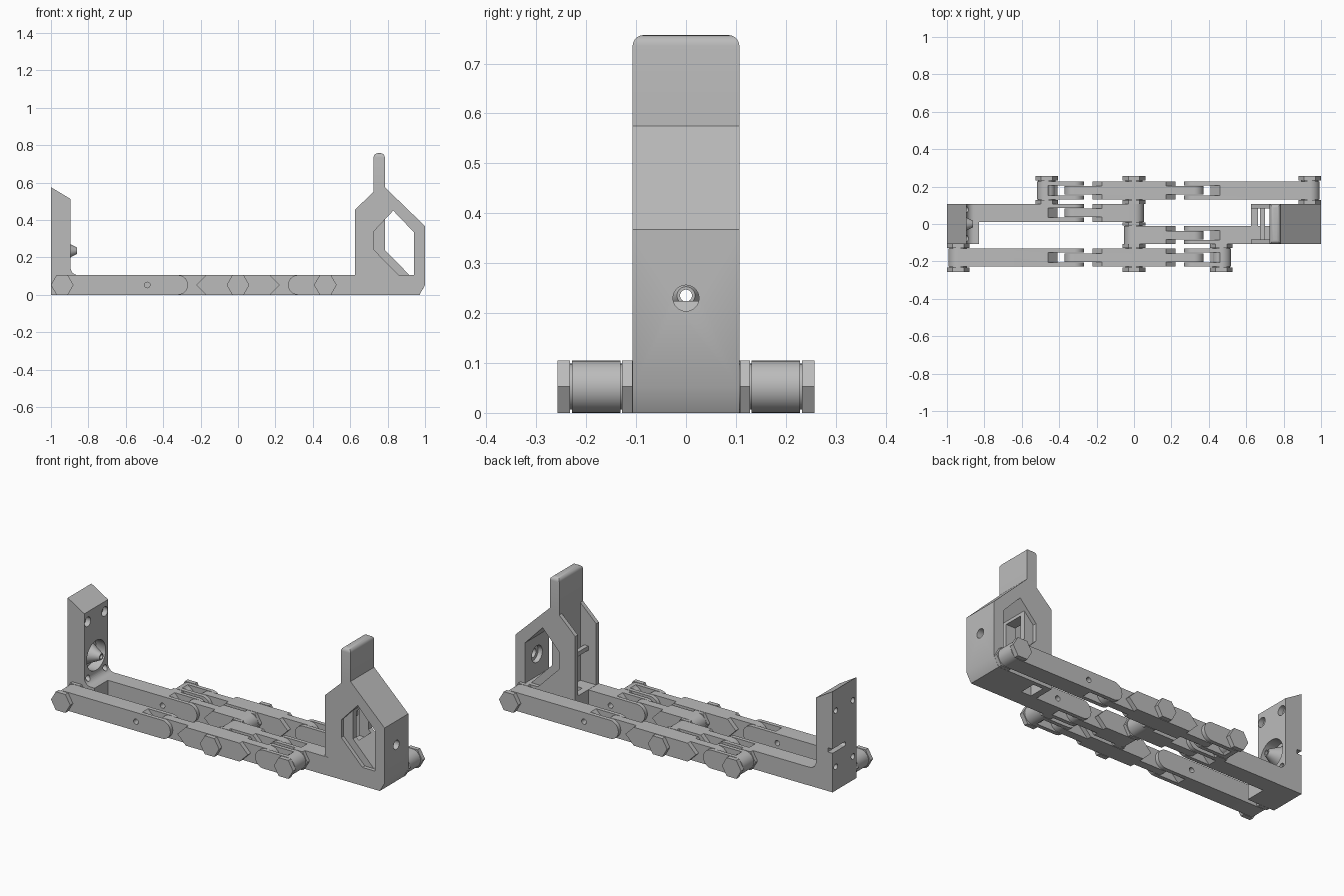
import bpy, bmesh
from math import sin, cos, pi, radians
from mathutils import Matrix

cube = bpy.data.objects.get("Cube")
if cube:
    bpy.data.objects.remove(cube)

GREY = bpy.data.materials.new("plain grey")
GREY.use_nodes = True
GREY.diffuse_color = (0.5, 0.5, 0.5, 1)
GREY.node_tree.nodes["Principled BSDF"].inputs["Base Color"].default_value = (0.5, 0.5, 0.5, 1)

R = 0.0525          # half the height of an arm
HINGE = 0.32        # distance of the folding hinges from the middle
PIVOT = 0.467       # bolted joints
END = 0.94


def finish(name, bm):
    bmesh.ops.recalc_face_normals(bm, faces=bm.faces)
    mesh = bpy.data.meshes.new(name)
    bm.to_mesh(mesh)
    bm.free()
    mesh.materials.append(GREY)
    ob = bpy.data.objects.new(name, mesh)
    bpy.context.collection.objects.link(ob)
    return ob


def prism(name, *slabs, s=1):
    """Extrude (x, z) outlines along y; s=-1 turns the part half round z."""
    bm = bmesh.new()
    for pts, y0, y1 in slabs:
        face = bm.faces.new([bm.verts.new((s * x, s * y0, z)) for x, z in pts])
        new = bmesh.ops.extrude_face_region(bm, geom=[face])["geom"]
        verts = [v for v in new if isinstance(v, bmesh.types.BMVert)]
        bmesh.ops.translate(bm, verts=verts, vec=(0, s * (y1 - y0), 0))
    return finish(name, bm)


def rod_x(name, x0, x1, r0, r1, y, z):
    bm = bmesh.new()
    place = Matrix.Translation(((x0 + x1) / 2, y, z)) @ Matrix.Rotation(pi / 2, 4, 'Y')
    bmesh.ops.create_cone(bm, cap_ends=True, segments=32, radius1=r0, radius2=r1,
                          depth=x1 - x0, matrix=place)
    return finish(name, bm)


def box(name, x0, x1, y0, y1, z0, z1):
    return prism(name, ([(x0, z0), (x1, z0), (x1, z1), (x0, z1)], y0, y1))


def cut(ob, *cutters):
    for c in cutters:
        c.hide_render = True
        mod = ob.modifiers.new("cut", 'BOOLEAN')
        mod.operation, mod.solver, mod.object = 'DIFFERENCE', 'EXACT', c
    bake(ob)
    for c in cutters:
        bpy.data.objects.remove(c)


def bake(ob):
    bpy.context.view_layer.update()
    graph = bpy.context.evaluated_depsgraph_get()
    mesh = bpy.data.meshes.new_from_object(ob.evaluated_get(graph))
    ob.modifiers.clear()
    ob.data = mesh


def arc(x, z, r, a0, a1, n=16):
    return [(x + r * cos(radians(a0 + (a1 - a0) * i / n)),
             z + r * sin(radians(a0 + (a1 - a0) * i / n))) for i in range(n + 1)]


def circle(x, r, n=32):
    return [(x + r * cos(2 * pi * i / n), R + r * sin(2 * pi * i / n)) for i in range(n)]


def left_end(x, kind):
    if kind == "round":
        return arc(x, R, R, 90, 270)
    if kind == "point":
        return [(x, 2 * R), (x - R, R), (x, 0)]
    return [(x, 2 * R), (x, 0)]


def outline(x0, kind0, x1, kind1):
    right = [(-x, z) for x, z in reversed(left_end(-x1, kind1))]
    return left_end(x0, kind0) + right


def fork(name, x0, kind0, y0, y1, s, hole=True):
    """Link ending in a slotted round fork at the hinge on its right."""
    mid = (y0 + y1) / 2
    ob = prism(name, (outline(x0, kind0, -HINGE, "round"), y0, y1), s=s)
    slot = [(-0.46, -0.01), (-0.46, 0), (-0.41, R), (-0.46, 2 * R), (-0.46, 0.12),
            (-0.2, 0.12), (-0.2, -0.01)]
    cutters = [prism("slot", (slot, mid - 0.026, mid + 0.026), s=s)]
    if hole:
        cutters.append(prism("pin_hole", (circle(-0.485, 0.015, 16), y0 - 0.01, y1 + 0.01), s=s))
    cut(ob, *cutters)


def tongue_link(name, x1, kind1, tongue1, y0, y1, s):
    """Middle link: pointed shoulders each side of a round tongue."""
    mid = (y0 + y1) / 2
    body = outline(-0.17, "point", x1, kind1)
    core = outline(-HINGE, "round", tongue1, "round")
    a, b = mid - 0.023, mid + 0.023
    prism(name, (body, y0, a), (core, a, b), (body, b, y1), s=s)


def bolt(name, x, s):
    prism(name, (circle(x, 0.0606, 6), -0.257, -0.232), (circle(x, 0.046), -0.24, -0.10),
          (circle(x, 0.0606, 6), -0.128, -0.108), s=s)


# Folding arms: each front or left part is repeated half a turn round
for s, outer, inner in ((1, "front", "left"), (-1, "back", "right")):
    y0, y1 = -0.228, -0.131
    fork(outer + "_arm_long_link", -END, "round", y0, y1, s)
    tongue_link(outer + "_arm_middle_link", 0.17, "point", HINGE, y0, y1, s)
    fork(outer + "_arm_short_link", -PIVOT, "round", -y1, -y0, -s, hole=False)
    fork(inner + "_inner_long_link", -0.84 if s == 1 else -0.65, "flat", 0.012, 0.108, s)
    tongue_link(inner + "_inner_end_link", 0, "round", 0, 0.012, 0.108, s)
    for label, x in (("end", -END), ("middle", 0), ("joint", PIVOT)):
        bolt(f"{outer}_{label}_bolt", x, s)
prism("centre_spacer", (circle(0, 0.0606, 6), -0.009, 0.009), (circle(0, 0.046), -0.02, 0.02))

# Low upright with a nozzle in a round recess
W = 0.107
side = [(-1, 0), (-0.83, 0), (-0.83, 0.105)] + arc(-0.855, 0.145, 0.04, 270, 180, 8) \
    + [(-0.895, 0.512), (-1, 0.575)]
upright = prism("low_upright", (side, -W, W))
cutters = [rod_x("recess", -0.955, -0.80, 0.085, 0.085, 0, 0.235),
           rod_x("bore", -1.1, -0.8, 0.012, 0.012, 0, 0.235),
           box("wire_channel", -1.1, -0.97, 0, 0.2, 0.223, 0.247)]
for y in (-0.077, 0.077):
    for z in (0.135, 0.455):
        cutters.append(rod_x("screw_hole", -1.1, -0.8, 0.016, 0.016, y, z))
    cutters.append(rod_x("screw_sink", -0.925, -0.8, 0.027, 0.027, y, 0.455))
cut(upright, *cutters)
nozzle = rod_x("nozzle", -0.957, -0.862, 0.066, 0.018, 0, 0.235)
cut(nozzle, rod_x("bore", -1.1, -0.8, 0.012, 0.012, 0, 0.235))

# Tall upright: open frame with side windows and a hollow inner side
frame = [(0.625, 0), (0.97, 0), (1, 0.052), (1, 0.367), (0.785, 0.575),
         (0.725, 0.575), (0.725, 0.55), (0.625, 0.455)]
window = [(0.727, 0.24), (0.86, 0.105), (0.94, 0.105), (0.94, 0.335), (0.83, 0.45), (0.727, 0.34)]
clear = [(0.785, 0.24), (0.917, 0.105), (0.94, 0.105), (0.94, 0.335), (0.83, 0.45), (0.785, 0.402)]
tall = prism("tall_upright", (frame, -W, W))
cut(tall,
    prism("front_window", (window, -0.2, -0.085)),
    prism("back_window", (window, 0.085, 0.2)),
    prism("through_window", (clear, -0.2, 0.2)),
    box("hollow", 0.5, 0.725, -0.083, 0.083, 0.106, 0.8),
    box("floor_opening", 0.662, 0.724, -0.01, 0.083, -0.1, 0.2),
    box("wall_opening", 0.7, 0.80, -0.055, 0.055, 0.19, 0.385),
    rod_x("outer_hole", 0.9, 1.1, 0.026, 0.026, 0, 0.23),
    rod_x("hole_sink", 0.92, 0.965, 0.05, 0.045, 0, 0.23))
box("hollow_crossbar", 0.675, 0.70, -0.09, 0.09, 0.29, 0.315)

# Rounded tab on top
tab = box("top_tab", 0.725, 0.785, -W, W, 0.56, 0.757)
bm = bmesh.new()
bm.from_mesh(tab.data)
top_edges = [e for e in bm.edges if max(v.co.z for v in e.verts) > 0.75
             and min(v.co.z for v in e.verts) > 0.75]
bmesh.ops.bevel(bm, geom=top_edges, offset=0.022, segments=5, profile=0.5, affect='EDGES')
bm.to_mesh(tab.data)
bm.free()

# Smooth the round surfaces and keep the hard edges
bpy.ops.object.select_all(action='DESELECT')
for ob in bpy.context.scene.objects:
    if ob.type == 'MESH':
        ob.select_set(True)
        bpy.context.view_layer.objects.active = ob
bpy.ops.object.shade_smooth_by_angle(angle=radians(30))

___

About this task ▸
Using the records given above, list every line that includes the word "nozzle".

Written response ▸
# Low upright with a nozzle in a round recess
nozzle = rod_x("nozzle", -0.957, -0.862, 0.066, 0.018, 0, 0.235)
cut(nozzle, rod_x("bore", -1.1, -0.8, 0.012, 0.012, 0, 0.235))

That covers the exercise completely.